Friday, 10 October 2008

Still alive ...

... but panicking because I've got an awful lot of work to get through over the next few days.

In between all the writing (and procrastinating) and illustrating and lecturing and completing paper-work and counselling students and swearing at the global emails and face-palming at their contents, I'm still managing to do the rounds of my favourite blogs — even if I'm not contributing to my own. I'll get back to that soon. I promise.

I have a backlog of books to get through too. My evolutionary biologist friend Menno Schilthuizen sent me a copy of his latest work, The Loom of Life, which has gone straight to the top of the pile. I'll review it here. It's the wittiest ecology text I've ever read and I wish I'd looked at it before I gave my community ecology lectures this year. I would have stolen all the one-liners and passed them off as my own.

... I have presented the pyramid as made up of flat polished layers: primary consumers eat only producers and nothing else; secondary consumers only eat members of the primary layer and never touch a plant. Yet nature is not so neat: omnivores get their energy at several different trophic levels and it is sometimes a Clintonian judgment call whether a species has trophic relations with another species if it only occasionally consumes it.

6 comments:

sarala said...

I want to read Your Inner Fish--he is a colleague of my husband. Book sounds interesting too.

Snail said...

Your Inner Fish is still in my 'to read' pile. Rave reviews everywhere and I haven't even got around to opening it. Where does the time go?

Duncan said...

Witty indeed!

Anonymous said...

Here's a list with a few unknowns for you to link mine when the rush is over. Or when you feel like procrastinating. Whichever comes first.

http://tinyurl.com/3sgjr8

d****

Lulu Stader said...

Delighted you're plugging Menno's book: it's well worth it!

Robert V. Sobczak said...

Sounds like a good read: books are the treasure troves of the 21st century. I'm vaguely concerned that online-ism of our modern culture will make the good ones shine that much more.
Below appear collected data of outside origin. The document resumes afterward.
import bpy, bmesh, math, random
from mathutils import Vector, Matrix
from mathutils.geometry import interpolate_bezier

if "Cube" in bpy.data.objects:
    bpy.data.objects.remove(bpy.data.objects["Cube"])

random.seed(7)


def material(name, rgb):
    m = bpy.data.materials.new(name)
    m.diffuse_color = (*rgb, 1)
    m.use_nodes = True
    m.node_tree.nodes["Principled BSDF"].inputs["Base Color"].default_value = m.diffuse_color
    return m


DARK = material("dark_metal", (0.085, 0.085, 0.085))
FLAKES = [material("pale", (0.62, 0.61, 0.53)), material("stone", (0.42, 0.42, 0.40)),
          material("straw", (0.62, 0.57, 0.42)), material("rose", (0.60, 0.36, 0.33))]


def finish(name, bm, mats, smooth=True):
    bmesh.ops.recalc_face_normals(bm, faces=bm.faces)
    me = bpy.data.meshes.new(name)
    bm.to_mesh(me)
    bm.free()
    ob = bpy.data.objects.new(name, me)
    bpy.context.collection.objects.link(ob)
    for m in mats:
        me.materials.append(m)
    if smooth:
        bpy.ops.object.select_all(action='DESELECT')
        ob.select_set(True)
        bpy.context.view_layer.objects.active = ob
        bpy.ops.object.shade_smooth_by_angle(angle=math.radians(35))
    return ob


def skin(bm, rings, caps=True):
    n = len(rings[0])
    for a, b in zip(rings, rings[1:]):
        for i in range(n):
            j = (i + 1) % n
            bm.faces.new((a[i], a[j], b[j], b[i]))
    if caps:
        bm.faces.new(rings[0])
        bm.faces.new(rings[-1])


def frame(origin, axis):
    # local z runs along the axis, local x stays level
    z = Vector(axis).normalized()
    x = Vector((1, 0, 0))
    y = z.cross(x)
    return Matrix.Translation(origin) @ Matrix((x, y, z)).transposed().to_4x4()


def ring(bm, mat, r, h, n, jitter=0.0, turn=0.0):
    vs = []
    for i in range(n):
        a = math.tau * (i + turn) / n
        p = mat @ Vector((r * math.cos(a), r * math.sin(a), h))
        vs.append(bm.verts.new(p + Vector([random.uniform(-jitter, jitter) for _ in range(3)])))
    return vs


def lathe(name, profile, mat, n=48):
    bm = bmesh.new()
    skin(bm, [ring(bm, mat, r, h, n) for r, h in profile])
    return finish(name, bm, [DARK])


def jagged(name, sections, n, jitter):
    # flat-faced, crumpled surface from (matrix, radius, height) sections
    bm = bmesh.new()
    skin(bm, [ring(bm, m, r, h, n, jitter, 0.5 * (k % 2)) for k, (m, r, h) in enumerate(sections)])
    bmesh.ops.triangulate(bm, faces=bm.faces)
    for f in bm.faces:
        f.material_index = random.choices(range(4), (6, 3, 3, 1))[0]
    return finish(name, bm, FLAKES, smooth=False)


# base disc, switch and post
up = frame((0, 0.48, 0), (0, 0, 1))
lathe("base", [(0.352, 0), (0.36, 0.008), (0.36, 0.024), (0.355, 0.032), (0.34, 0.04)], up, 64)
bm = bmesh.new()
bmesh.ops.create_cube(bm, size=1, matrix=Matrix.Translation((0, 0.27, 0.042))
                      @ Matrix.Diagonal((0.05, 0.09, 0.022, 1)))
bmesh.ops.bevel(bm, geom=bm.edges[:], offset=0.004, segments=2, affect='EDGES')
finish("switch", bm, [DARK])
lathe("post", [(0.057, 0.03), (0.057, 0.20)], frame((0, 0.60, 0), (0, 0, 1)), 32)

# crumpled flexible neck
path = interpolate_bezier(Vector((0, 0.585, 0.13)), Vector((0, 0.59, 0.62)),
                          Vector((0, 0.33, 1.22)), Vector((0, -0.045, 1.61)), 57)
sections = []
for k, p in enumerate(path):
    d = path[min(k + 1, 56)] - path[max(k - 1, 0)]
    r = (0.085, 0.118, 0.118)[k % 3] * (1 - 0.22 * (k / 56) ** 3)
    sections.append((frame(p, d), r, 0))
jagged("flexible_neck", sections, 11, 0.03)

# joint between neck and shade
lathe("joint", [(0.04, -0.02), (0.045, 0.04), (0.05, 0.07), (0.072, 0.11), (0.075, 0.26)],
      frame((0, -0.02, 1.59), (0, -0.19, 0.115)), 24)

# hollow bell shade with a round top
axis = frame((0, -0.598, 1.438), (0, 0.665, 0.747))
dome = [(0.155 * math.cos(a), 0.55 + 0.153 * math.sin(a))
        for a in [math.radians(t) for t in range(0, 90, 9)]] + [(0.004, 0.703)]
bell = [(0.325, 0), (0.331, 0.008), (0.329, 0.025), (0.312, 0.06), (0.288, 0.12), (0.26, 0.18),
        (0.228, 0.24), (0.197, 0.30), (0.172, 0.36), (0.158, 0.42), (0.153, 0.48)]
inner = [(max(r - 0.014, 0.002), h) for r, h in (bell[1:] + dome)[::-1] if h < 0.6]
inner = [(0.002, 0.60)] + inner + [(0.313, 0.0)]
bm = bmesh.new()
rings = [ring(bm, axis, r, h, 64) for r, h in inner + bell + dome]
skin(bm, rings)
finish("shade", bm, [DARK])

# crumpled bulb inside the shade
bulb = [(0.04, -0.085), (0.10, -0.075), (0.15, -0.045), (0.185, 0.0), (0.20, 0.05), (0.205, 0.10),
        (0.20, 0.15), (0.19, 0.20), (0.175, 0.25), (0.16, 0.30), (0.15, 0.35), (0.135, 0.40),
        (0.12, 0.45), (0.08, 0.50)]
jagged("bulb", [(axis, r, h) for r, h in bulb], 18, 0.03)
And yes, the best books you have to read over and over, and keep finding new things. Like a good movie (but read the book first).